▸ PROBLEM TO SOLVE:
Only one span of the listing below is wanted: the lines from the one with "model.add(core);" through the one with "const body = new", reproduced exactly, both ends kept.

▸ DATA SUPPLIED:
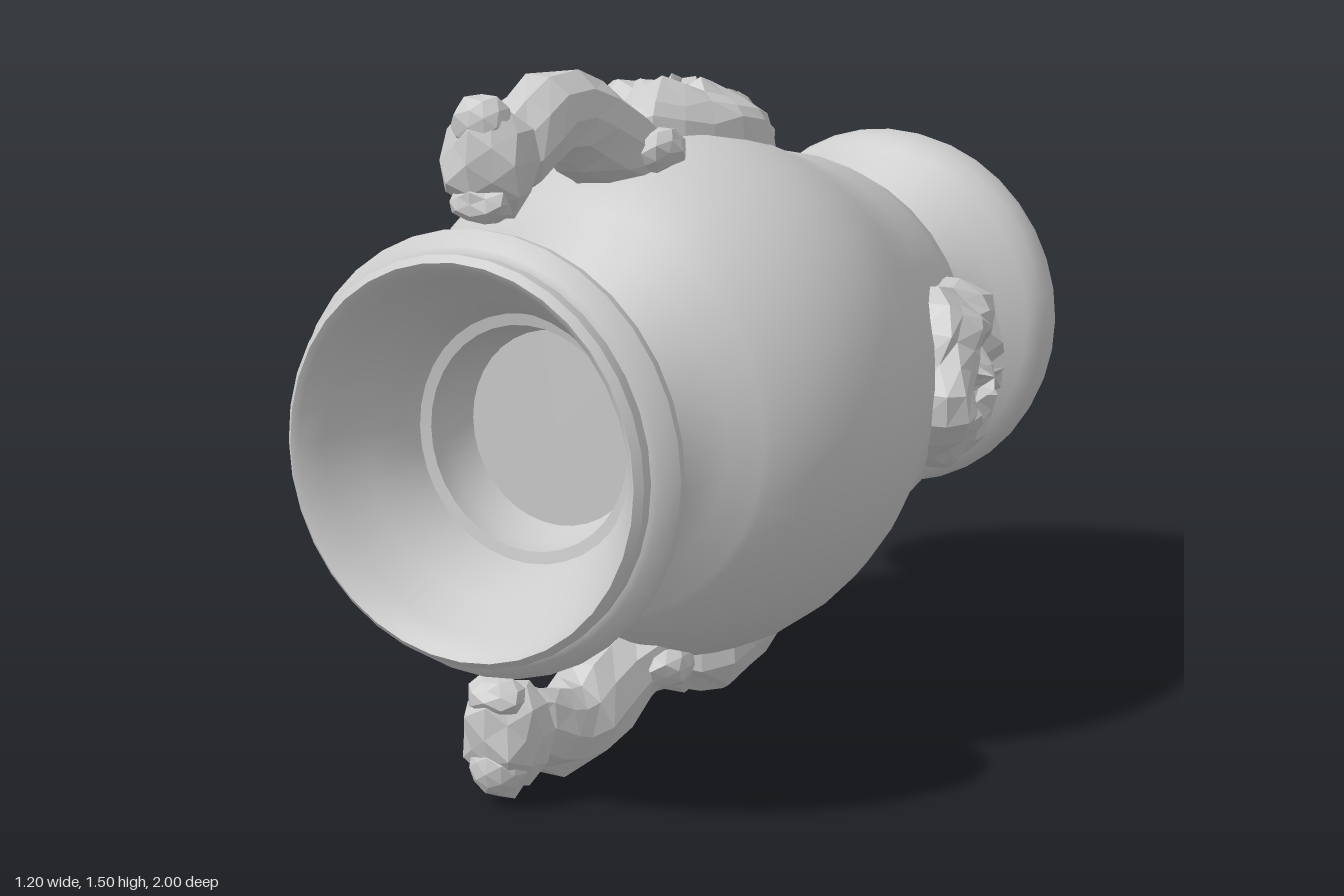
import * as THREE from 'three';
import { toCreasedNormals } from 'three/addons/utils/BufferGeometryUtils.js';

const AXIS_Y = 0.755;

// Outer wall as [radius, z], from the foot rim to the mouth rim
const OUTER = [
  [0.44, -1], [0.45, -0.96], [0.44, -0.92], [0.41, -0.895], [0.35, -0.87], [0.29, -0.83], [0.26, -0.77],
  [0.25, -0.72], [0.27, -0.65], [0.315, -0.645], [0.32, -0.61], [0.35, -0.6], [0.4, -0.56], [0.43, -0.51],
  [0.46, -0.42], [0.48, -0.3], [0.51, -0.18], [0.545, -0.07], [0.575, 0.03], [0.592, 0.12], [0.595, 0.2],
  [0.583, 0.29], [0.555, 0.37], [0.51, 0.44], [0.45, 0.5], [0.435, 0.51], [0.37, 0.55], [0.31, 0.59],
  [0.275, 0.635], [0.305, 0.65], [0.315, 0.69], [0.305, 0.73], [0.28, 0.755], [0.29, 0.8], [0.33, 0.865],
  [0.345, 0.88], [0.46, 0.885], [0.465, 0.91], [0.435, 0.945], [0.42, 0.95], [0.425, 0.985], [0.41, 1],
];
const FOOT_HOLLOW = [
  [0, -0.58], [0.2, -0.58], [0.205, -0.7], [0.23, -0.79], [0.29, -0.86], [0.37, -0.91], [0.41, -0.95], [0.42, -1],
];
const MOUTH_HOLLOW = [
  [0.395, 0.99], [0.37, 0.94], [0.32, 0.86], [0.28, 0.79], [0.265, 0.74], [0.24, 0.735], [0.24, 0.68], [0.21, 0.62], [0, 0.62],
];

const smoothMat = new THREE.MeshStandardMaterial({ color: 0xcccccc });
const carvedMat = new THREE.MeshStandardMaterial({ color: 0xcccccc, flatShading: true, side: THREE.DoubleSide });

// Repeatable value in -0.5..0.5 for a pair of numbers
function noise(a, b) {
  const s = Math.sin(a * 12.9898 + b * 78.233) * 43758.5453;
  return s - Math.floor(s) - 0.5;
}

// Radius of the vase at a given z
function bodyRadius(z) {
  const i = Math.max(1, OUTER.findIndex((p) => p[1] >= z));
  const [r0, z0] = OUTER[i - 1], [r1, z1] = OUTER[i];
  return r0 + ((r1 - r0) * (z - z0)) / (z1 - z0);
}

// Faceted surface from rings of points closed around their loop
function loft(rings, sides, point) {
  const pos = [], index = [];
  for (let i = 0; i < rings; i++) {
    for (let j = 0; j < sides; j++) {
      pos.push(...point(i, j));
      if (i === rings - 1) continue;
      const a = i * sides + j, b = i * sides + ((j + 1) % sides);
      index.push(a, b, a + sides, b, b + sides, a + sides);
    }
  }
  let g = new THREE.BufferGeometry();
  g.setAttribute('position', new THREE.Float32BufferAttribute(pos, 3));
  g.setIndex(index);
  g = g.toNonIndexed();
  g.computeVertexNormals();
  return g;
}

function add(parent, name, geometry, material = carvedMat) {
  const m = new THREE.Mesh(geometry, material);
  m.name = name;
  parent.add(m);
  return m;
}

// Carved flower lying on the +y side of the body
function rosette(xc, zc, halfX, halfZ, seed) {
  const spread = [0.001, 0.14, 0.3, 0.5, 0.7, 0.88, 1, 1.02];
  const height = [0.1, 0.085, 0.05, 0.085, 0.085, 0.065, 0.035, -0.04];
  const sides = 20;
  return loft(spread.length, sides, (i, j) => {
    const a = (j / sides) * Math.PI * 2;
    const inner = i > 0 && i < spread.length - 1;
    const petal = Math.cos(a * 5 + (i > 3 ? 0 : Math.PI));
    const s = spread[i] * (1 + (i > 1 ? 0.05 * petal : 0) + (inner ? 0.09 * noise(i + seed, j) : 0));
    const x = xc + Math.cos(a) * halfX * s, z = zc + Math.sin(a) * halfZ * s;
    const h = height[i] + (inner ? 0.012 * petal + 0.03 * noise(j + seed, i + 7) : 0);
    return [x, Math.sqrt(bodyRadius(z) ** 2 - x * x) + h, z];
  });
}

// Scroll handle sections: z, height above the axis, half width, half thickness
const HANDLE = [
  [0.28, 0.5, 0.13, 0.07], [0.36, 0.545, 0.15, 0.085], [0.43, 0.585, 0.115, 0.1], [0.5, 0.625, 0.095, 0.105],
  [0.57, 0.655, 0.09, 0.1], [0.65, 0.655, 0.088, 0.095], [0.72, 0.63, 0.095, 0.09], [0.79, 0.595, 0.085, 0.085],
  [0.85, 0.57, 0.06, 0.07],
];

function handleArm() {
  const sides = 10;
  return loft(HANDLE.length, sides, (i, j) => {
    const [z, y, w, t] = HANDLE[i];
    const p = HANDLE[Math.max(0, i - 1)], n = HANDLE[Math.min(HANDLE.length - 1, i + 1)];
    const len = Math.hypot(n[0] - p[0], n[1] - p[1]);
    const tz = (n[0] - p[0]) / len, ty = (n[1] - p[1]) / len;
    const a = (j / sides) * Math.PI * 2, k = 1 + 0.16 * noise(i + 3, j);
    const up = Math.sin(a) * t * k;
    return [Math.cos(a) * w * k - 0.01, y + up * tz, z - up * ty];
  });
}

// Rough carved lump
function lump(x, y, z, sx, sy, sz, seed) {
  const g = new THREE.IcosahedronGeometry(1, 1);
  const p = g.attributes.position, v = new THREE.Vector3();
  for (let i = 0; i < p.count; i++) {
    v.fromBufferAttribute(p, i);
    const k = 1 + 0.22 * noise(Math.round(v.x * 50) + seed, Math.round(v.y * 50) + 3 * Math.round(v.z * 50));
    p.setXYZ(i, x + v.x * sx * k, y + v.y * sy * k, z + v.z * sz * k);
  }
  g.computeVertexNormals();
  return g;
}

// Handle with its scroll end, side leaves and flower at the root
function handleSet(seed) {
  const g = new THREE.Group();
  add(g, 'handleArm', handleArm());
  add(g, 'handleScrollEnd', lump(-0.01, 0.595, 0.85, 0.1, 0.12, 0.085, seed));
  add(g, 'handleScrollTip', lump(-0.01, 0.67, 0.875, 0.065, 0.065, 0.055, seed + 5));
  add(g, 'handleScrollLip', lump(-0.01, 0.515, 0.88, 0.07, 0.045, 0.05, seed + 8));
  for (const s of [-1, 1]) add(g, 'handleLeaf', lump(s * 0.11 - 0.01, 0.565, 0.36, 0.055, 0.05, 0.075, seed + s));
  add(g, 'handleRosette', rosette(-0.02, 0.05, 0.205, 0.245, seed));
  return g;
}

export function createModel() {
  const model = new THREE.Group();
  model.name = 'vase';
  const core = new THREE.Group();
  core.name = 'vaseOnItsSide';
  core.position.y = AXIS_Y;
  model.add(core);

  // Turned body with hollow foot and flared mouth
  const profile = [...FOOT_HOLLOW, ...OUTER, ...MOUTH_HOLLOW].map(([r, z]) => new THREE.Vector2(r, z));
  const body = new THREE.LatheGeometry(profile, 36).rotateX(Math.PI / 2);
  add(core, 'body', toCreasedNormals(body, 0.7), smoothMat);

  // Handles above and below
  const upper = handleSet(1);
  upper.name = 'upperHandle';
  const lower = handleSet(11);
  lower.name = 'lowerHandle';
  lower.rotation.z = Math.PI;
  core.add(upper, lower);

  // Single flower on the left flank
  const side = add(core, 'sideRosette', rosette(0.01, -0.34, 0.215, 0.235, 23));
  side.rotation.z = -Math.PI / 2;
  return model;
}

▸ RESULT:
  model.add(core);

  // Turned body with hollow foot and flared mouth
  const profile = [...FOOT_HOLLOW, ...OUTER, ...MOUTH_HOLLOW].map(([r, z]) => new THREE.Vector2(r, z));
  const body = new THREE.LatheGeometry(profile, 36).rotateX(Math.PI / 2);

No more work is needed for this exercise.